A range of other parts produced at the subcontractor’s Stonehouse factory is now similarly deburred automatically. One is a stainless steel component that was previously put out for bead-blasting. It is an ongoing job for a customer and the monthly saving on subcontract finishing is substantial.
An additional benefit is that the component is produced entirely in-house, so the lead-time has been reduced by about a week, speeding delivery to the customer. Moreover, as the entire production process has been brought in-house, control over the contract is total.
Kevin Norman, managing director of Norman Precision said, “Based on savings in the production of these two components alone, ie the aluminium aileron part and the stainless steel component, the capital cost of the PDJ Vibro vibratory bowl will be recouped in less than six months.”
Another job on which savings are being made is a pneumatic manifold for an aircraft, produced from solid aluminium in two operations on a turn-milling machine. Internal holes intersect at compound angles, creating some heavy burrs that still need to be removed manually afterwards. The previous 15 minutes of hand deburring of the exterior, however, has been replaced entirely by vibratory finishing of the components six at a time in a 45 minute cycle.
Bob Savory, Norman Precision’s operations manager commented, “It means that our finishing specialist can concentrate on the exacting job of removing the internal burrs and complete the work while the next part is being machined on the turn-mill centre.

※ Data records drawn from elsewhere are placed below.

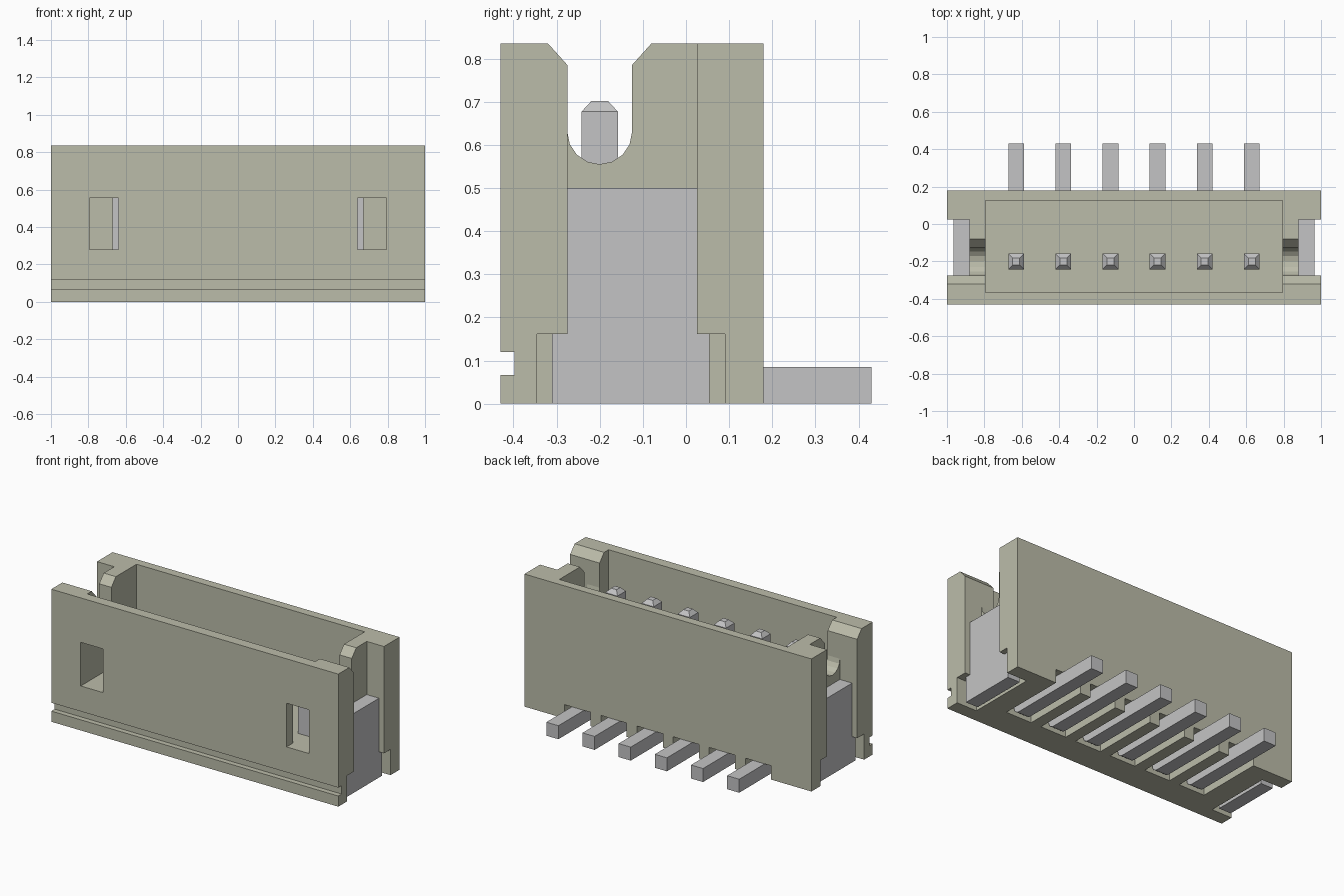
import bpy, bmesh, math

if "Cube" in bpy.data.objects:
    bpy.data.objects.remove(bpy.data.objects["Cube"], do_unlink=True)


def material(name, color):
    m = bpy.data.materials.new(name)
    m.use_nodes = True
    m.diffuse_color = color
    m.node_tree.nodes["Principled BSDF"].inputs["Base Color"].default_value = color
    return m


TAN = material("warm beige plastic", (0.50, 0.505, 0.40, 1))
METAL = material("grey metal", (0.55, 0.55, 0.555, 1))


def prism(bm, profile, x0, x1):
    """Extrude a (y, z) outline along x."""
    a = [bm.verts.new((x0, y, z)) for y, z in profile]
    b = [bm.verts.new((x1, y, z)) for y, z in profile]
    bm.faces.new(a)
    bm.faces.new(b[::-1])
    for i in range(len(a)):
        j = (i + 1) % len(a)
        bm.faces.new((a[j], a[i], b[i], b[j]))


def rect(y0, y1, z0, z1):
    return [(y0, z0), (y1, z0), (y1, z1), (y0, z1)]


def make(name, bm, mat):
    bmesh.ops.recalc_face_normals(bm, faces=bm.faces[:])
    me = bpy.data.meshes.new(name)
    bm.to_mesh(me)
    bm.free()
    me.materials.append(mat)
    ob = bpy.data.objects.new(name, me)
    bpy.context.collection.objects.link(ob)
    return ob


def solid(name, profile, x0, x1, mat):
    bm = bmesh.new()
    prism(bm, profile, x0, x1)
    return make(name, bm, mat)


# Housing block with the groove across the front
F, B, TOP = -0.43, 0.18, 0.835
housing = solid("housing", [(F, 0), (B, 0), (B, TOP), (F, TOP), (F, 0.12),
                            (-0.397, 0.12), (-0.397, 0.067), (F, 0.067)], -1, 1, TAN)

# Outline of the rounded end notch, flared at the mouth
notch = [(-0.365, 0.885), (-0.275, 0.785)]
notch += [(-0.2 + 0.075 * math.cos(a), 0.63 + 0.075 * math.sin(a))
          for a in (math.pi * (1 + i / 8) for i in range(9))]
notch += [(-0.125, 0.785), (-0.035, 0.885)]

PITCH = 0.252
pin_x = [(i - 2.5) * PITCH for i in range(6)]

# Cutters: (name, outline, x start, x end)
cuts = [("cavity", rect(-0.365, 0.125, 0.28, 1), -0.795, 0.795)]
for s in (-1, 1):
    cuts += [("end_recess", rect(-0.275, 0.025, -0.1, 1), s * 0.88, s * 1.1),
             ("foot_recess", rect(-0.345, 0.09, -0.1, 0.162), s * 0.86, s * 1.1),
             ("end_notch", notch, s * 0.7, s * 1.1),
             ("window", rect(-0.5, -0.3, 0.28, 0.555), s * 0.64, s * 0.795)]
cuts += [("pin_slot", rect(-0.25, 0.3, -0.1, 0.087), x - 0.09, x + 0.09) for x in pin_x]

bpy.context.view_layer.objects.active = housing
for name, outline, x0, x1 in cuts:
    cutter = solid(name + "_cutter", outline, min(x0, x1), max(x0, x1), TAN)
    cutter.hide_render = True
    mod = housing.modifiers.new(name, "BOOLEAN")
    mod.operation, mod.solver, mod.object = "DIFFERENCE", "EXACT", cutter
    bpy.ops.object.modifier_apply(modifier=mod.name)
    bpy.data.objects.remove(cutter, do_unlink=True)

# Bent contact pins with a rounded heel and a tapered tip
heel = [(-0.2 - 0.042 * math.sin(a), 0.042 - 0.042 * math.cos(a))
        for a in (math.pi / 2 * i / 4 for i in range(5))]
pin_outline = [(0.43, 0), *heel, (-0.242, 0.677), (-0.158, 0.677),
               (-0.158, 0.085), (0.43, 0.085)]
for i, x in enumerate(pin_x):
    bm = bmesh.new()
    prism(bm, pin_outline, x - 0.042, x + 0.042)
    bm.normal_update()
    end = max(bm.faces, key=lambda f: f.calc_center_median().z)
    tip = bmesh.ops.extrude_discrete_faces(bm, faces=[end])["faces"][0]
    for v in tip.verts:
        v.co = (x + (v.co.x - x) * 0.45, -0.2 + (v.co.y + 0.2) * 0.45, 0.702)
    make(f"pin_{i + 1}", bm, METAL)

# Solder tabs at both ends, wider at the foot
tab = [(-0.31, 0), (0.055, 0), (0.055, 0.162), (0.025, 0.162),
       (0.025, 0.5), (-0.275, 0.5), (-0.275, 0.162), (-0.31, 0.162)]
for side, s in (("left", 1), ("right", -1)):
    solid(f"solder_tab_{side}", tab, s * 0.88, s * 0.965, METAL)
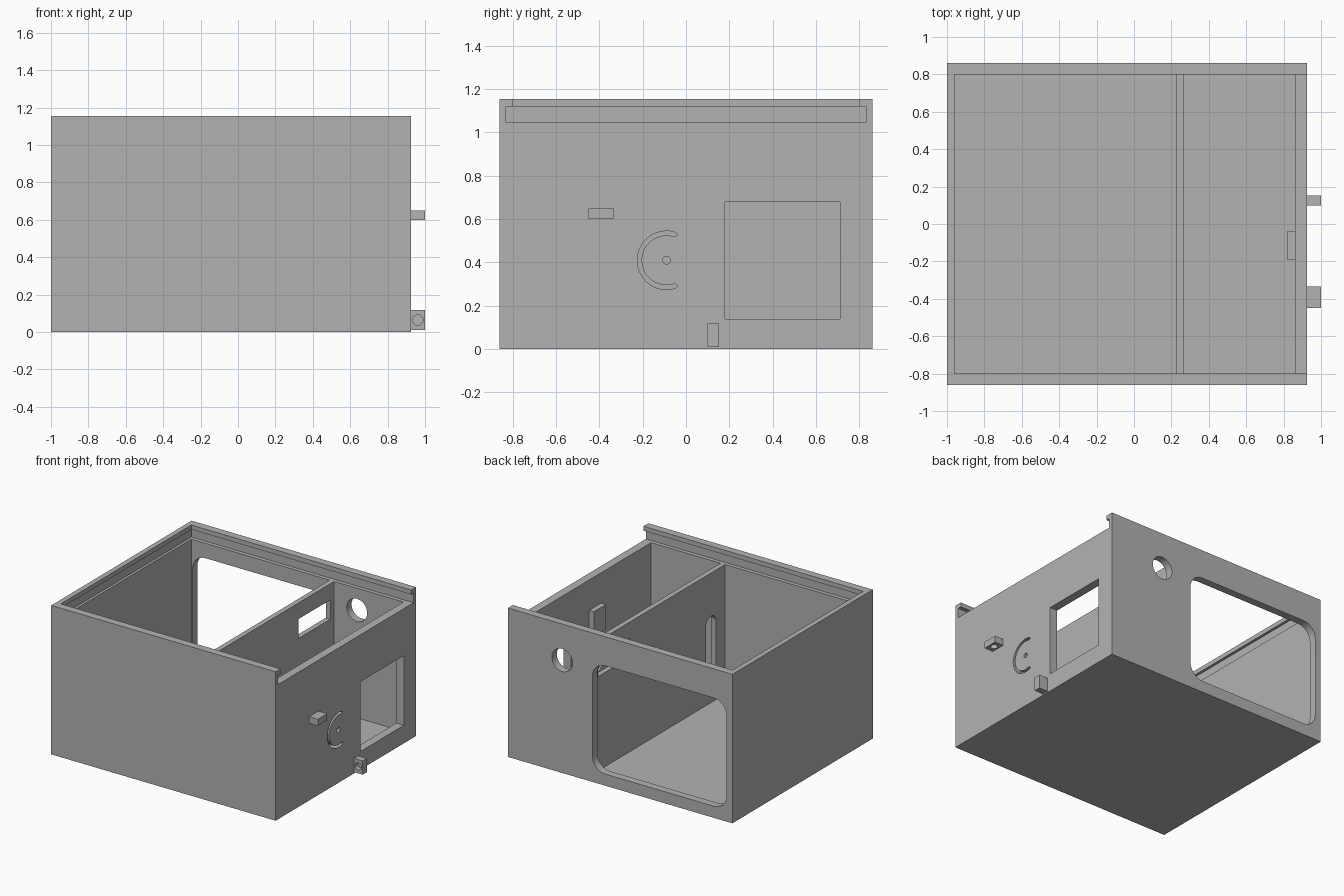
import bpy, bmesh
from math import sin, cos, pi, radians
from mathutils import Vector

cube = bpy.data.objects.get("Cube")
if cube:
    bpy.data.objects.remove(cube, do_unlink=True)

grey = bpy.data.materials.new("plain grey")
grey.use_nodes = True
GREY = (0.448, 0.448, 0.448, 1)
grey.diffuse_color = GREY
grey.node_tree.nodes["Principled BSDF"].inputs["Base Color"].default_value = GREY


def prism(name, points, axis, lo, hi):
    """Extrude a 2D outline along an axis from lo to hi."""
    def place(p, d):
        a, b = p
        return {"x": (d, a, b), "y": (a, d, b), "z": (a, b, d)}[axis]
    bm = bmesh.new()
    face = bm.faces.new([bm.verts.new(place(p, lo)) for p in points])
    moved = bmesh.ops.extrude_face_region(bm, geom=[face])["geom"]
    shift = Vector(place((0, 0), hi - lo))
    bmesh.ops.translate(bm, vec=shift, verts=[v for v in moved if isinstance(v, bmesh.types.BMVert)])
    bmesh.ops.recalc_face_normals(bm, faces=bm.faces)
    mesh = bpy.data.meshes.new(name)
    bm.to_mesh(mesh)
    bm.free()
    mesh.materials.append(grey)
    ob = bpy.data.objects.new(name, mesh)
    bpy.context.collection.objects.link(ob)
    return ob


def box(name, x, y, z):
    (x0, x1), (y0, y1) = x, y
    return prism(name, [(x0, y0), (x1, y0), (x1, y1), (x0, y1)], "z", *z)


def arc(cx, cy, r, start, end, n):
    steps = [radians(start + (end - start) * i / n) for i in range(n + 1)]
    return [(cx + r * cos(t), cy + r * sin(t)) for t in steps]


def circle(cx, cy, r, n=32):
    return arc(cx, cy, r, 0, 360, n)[:-1]


def rounded(x, y, r, n=8):
    """Rounded rectangle outline."""
    (x0, x1), (y0, y1) = x, y
    corners = [(x1 - r, y1 - r), (x0 + r, y1 - r), (x0 + r, y0 + r), (x1 - r, y0 + r)]
    return [p for i, c in enumerate(corners) for p in arc(*c, r, 90 * i, 90 * i + 90, n)]


def cut(target, *cutters):
    bpy.context.view_layer.objects.active = target
    for cutter in cutters:
        cutter.hide_render = True
        mod = target.modifiers.new("cut", "BOOLEAN")
        mod.operation = "DIFFERENCE"
        mod.solver = "EXACT"
        mod.object = cutter
        bpy.ops.object.modifier_apply(modifier=mod.name)
        bpy.data.objects.remove(cutter, do_unlink=True)


# Main shell
case = box("case_body", (-1, 0.925), (-0.86, 0.86), (0, 1.155))
cut(case,
    box("interior", (-0.96, 0.86), (-0.8, 0.8), (0.04, 1.08)),
    box("lid_groove", (-0.98, 1.1), (-0.83, 0.83), (1.045, 1.12)),
    box("lid_opening", (-0.96, 1.1), (-0.8, 0.8), (1.1, 1.3)))

# Back wall: large rounded opening and round hole
cut(case,
    prism("large_opening", rounded((-0.95, 0.2), (0.09, 0.93), 0.11), "y", 0.7, 1),
    prism("round_hole", circle(0.46, 0.875, 0.088), "y", 0.7, 1))

# Side wall: square window, dial slot with rounded ends, spindle hole
cy, cz, r, half, a0 = -0.09, 0.41, 0.125, 0.01, 72
tip = (cy + r * cos(radians(a0)), cz + r * sin(radians(a0)))
tail = (tip[0], 2 * cz - tip[1])
slot = arc(cy, cz, r + half, a0, 360 - a0, 40)
slot += arc(*tail, half, 360 - a0, 540 - a0, 6)[1:-1]
slot += arc(cy, cz, r - half, 360 - a0, a0, 40)
slot += arc(*tip, half, a0 + 180, a0 + 360, 6)[1:-1]
cut(case,
    box("square_window", (0.8, 1), (0.18, 0.71), (0.14, 0.68)),
    prism("dial_slot", slot, "x", 0.8, 1),
    prism("spindle_hole", circle(cy, cz, 0.018, 16), "x", 0.8, 1))

# Inner divider with a cable window and a tall rounded slot
divider = box("divider", (0.225, 0.265), (-0.8, 0.8), (0.04, 1.045))
cut(divider,
    box("cable_window", (0.1, 0.4), (0.365, 0.755), (0.77, 0.92)),
    prism("tall_slot", rounded((-0.69, -0.565), (0.2, 0.71), 0.06), "x", 0.1, 0.4))

# Outer brackets with blind holes, and the inner block
upper = box("upper_bracket", (0.925, 1), (-0.45, -0.335), (0.6, 0.65))
cut(upper, prism("upper_socket", circle(0.962, -0.393, 0.026), "z", 0.5, 0.635))
lower = box("lower_bracket", (0.925, 1), (0.1, 0.152), (0.01, 0.117))
cut(lower, prism("lower_socket", circle(0.962, 0.064, 0.028), "y", 0, 0.137))
inner = box("inner_block", (0.818, 0.86), (-0.19, -0.04), (0.62, 0.81))

# Smooth round holes, sharp corners
bpy.ops.object.select_all(action="DESELECT")
for ob in (case, divider, upper, lower, inner):
    ob.select_set(True)
bpy.context.view_layer.objects.active = case
bpy.ops.object.shade_smooth_by_angle(angle=radians(30))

“Another advantage is that the patina on the outside of components that have undergone vibratory finishing is better, providing a more consistent, mark-free surface that improves the quality of subsequent nickel plating.
“Consistency of finish is also better, as the variability that inevitably results from human intervention has been removed.
“In extreme cases, if an error is made during manual finishing that causes a part to be scrapped, it can take the profit out of the job. Vibratory finishing greatly reduces this possibility.”
PDJ Vibro has recommended different sizes, geometries and grades of ceramic abrasive to optimise processing of different materials and to discourage ingress of media inside the components. To this end, the larger ports in components machined by Norman Precision are blanked off using plastic plugs. An adjustable dosing pump has been supplied that injects metal finishing compound into the bowl periodically, typically every 10 seconds, while a constant, minimal flow of cold water is maintained to lubricate the media and keep it and the components clean.
Processed parts are washed immediately afterwards in an adjacent, aqueous cleaning line to discourage staining, which would otherwise show through the nickel plating or anodised finish that are often subsequently applied.
The finishing and cleaning area of the factory is now the hub of the subcontractor’s activities, positioned between the machine shop and dispatch. The PDJ Vibro bowl additionally plays a useful role in continuous improvement at the Stonehouse factory by freeing staff to become more involved in quality planning, process control and customer liaison.
PDJ Vibro is providing ongoing support by advising on the optimum methods for finishing new materials, such as thermoplastics, that the subcontractor has been asked to machine. For example, trials are currently in progress at the supplier’s technical centre in Bletchley to establish the best way to process PEEK in a vibratory bowl.
Visit: Norman Precision